_PROMPT_
Which lines of the data below contain "faces"? Please show them all.

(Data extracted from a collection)
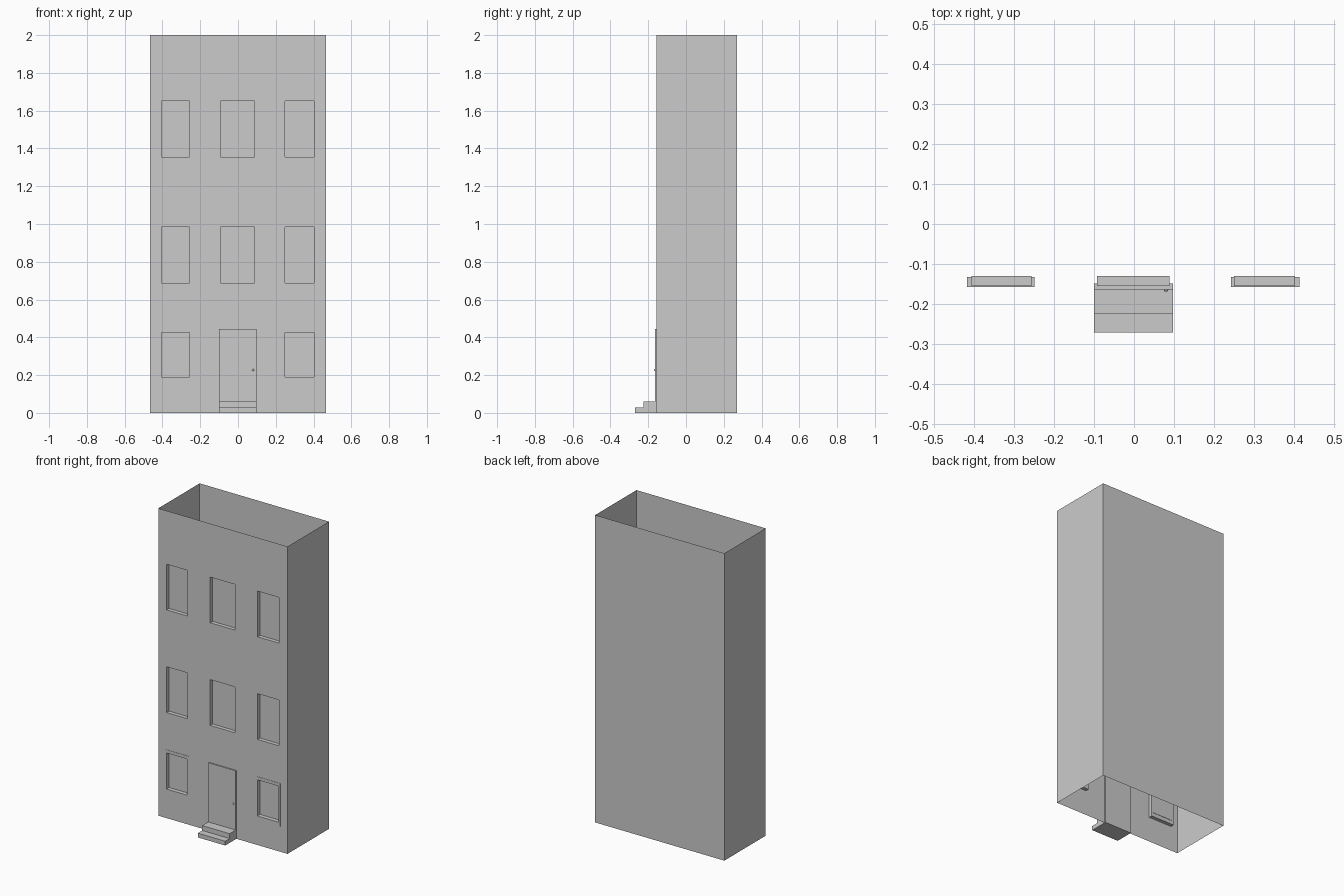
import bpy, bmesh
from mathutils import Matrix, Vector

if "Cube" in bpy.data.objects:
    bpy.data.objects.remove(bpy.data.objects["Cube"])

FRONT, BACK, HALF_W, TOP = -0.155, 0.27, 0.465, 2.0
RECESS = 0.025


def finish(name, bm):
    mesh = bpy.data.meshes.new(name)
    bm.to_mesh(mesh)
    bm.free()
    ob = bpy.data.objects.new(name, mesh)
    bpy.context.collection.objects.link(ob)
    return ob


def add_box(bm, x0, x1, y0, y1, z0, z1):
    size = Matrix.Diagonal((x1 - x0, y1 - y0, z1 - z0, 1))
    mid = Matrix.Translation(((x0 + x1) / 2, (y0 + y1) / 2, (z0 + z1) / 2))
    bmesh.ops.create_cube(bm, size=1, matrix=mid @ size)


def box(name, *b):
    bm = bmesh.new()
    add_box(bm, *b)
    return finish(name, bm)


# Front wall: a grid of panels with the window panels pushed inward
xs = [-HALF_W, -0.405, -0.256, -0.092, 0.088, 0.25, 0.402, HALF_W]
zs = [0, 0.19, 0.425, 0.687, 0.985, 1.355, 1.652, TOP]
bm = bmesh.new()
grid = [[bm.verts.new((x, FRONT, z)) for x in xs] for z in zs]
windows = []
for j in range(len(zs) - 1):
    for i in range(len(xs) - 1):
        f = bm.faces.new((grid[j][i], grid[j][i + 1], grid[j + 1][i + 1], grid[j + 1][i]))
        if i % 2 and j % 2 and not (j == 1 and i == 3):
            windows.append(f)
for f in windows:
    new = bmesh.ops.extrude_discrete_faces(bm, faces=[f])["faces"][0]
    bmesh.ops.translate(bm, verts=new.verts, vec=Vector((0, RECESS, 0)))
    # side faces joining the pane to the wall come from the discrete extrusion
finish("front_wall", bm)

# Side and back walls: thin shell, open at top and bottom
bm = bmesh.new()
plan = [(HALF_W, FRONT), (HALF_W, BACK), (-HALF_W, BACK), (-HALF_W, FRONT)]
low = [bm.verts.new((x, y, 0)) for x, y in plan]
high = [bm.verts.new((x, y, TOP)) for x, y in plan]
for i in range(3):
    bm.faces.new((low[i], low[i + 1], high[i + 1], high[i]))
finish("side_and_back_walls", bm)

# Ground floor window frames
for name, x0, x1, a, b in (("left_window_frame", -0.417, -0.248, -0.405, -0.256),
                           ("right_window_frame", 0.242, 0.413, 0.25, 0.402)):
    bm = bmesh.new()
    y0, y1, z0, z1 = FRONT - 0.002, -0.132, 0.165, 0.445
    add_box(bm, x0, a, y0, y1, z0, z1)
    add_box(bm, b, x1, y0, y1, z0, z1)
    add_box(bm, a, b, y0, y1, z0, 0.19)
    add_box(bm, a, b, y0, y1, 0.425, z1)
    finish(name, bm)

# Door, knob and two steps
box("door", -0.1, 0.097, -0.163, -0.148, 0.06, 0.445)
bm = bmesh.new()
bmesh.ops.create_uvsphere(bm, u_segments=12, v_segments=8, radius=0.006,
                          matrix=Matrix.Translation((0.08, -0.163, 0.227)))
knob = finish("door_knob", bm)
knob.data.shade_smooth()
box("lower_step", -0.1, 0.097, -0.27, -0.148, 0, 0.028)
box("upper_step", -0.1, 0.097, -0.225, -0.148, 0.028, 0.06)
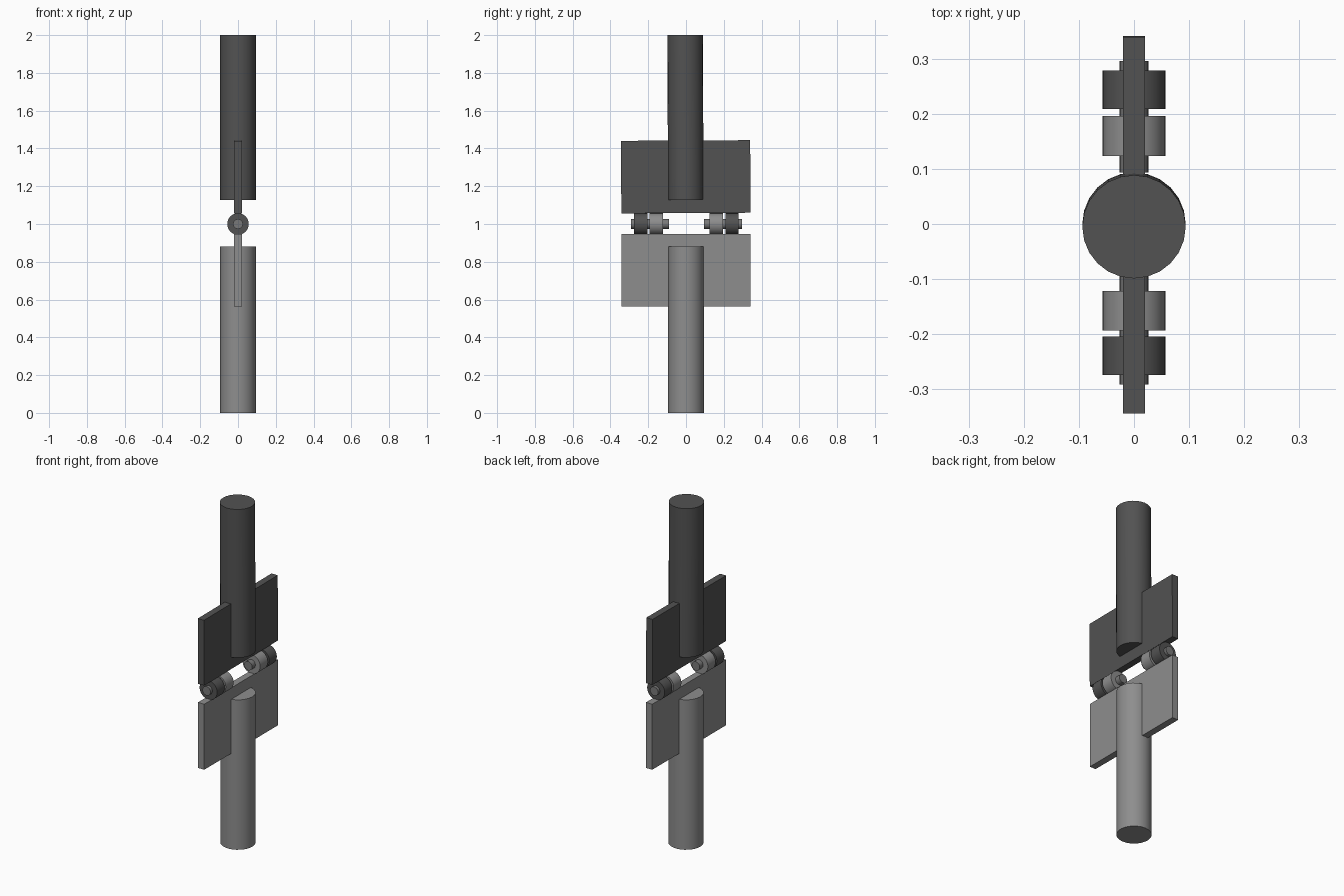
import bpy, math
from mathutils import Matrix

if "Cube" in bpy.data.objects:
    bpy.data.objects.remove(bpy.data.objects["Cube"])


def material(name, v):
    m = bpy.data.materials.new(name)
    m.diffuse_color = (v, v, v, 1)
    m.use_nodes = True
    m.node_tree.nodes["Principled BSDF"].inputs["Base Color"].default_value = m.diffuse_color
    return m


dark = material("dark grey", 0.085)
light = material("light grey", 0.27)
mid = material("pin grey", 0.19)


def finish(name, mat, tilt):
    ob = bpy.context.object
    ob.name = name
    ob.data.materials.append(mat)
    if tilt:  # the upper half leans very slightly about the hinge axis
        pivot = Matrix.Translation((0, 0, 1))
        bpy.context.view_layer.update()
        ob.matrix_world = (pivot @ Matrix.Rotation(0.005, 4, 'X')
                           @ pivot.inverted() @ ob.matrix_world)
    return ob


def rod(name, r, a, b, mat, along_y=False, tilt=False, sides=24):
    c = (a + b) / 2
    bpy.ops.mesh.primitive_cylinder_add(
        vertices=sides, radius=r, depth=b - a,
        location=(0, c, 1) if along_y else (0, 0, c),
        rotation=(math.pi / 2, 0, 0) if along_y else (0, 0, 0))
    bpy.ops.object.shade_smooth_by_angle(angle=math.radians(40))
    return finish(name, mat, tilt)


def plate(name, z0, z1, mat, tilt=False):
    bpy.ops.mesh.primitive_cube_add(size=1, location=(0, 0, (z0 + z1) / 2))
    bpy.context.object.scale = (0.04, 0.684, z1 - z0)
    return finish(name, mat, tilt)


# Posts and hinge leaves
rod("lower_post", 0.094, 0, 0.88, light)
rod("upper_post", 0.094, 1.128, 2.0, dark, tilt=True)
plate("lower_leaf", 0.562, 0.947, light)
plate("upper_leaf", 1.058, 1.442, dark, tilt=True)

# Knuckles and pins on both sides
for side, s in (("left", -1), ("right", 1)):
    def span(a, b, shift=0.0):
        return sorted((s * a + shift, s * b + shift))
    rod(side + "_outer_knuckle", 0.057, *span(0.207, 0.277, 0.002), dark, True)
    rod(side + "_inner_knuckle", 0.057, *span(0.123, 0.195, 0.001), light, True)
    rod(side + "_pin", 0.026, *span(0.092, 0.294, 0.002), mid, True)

_ANSWER TO THE EXERCISE_
        f = bm.faces.new((grid[j][i], grid[j][i + 1], grid[j + 1][i + 1], grid[j + 1][i]))
    new = bmesh.ops.extrude_discrete_faces(bm, faces=[f])["faces"][0]
    # side faces joining the pane to the wall come from the discrete extrusion
    bm.faces.new((low[i], low[i + 1], high[i + 1], high[i]))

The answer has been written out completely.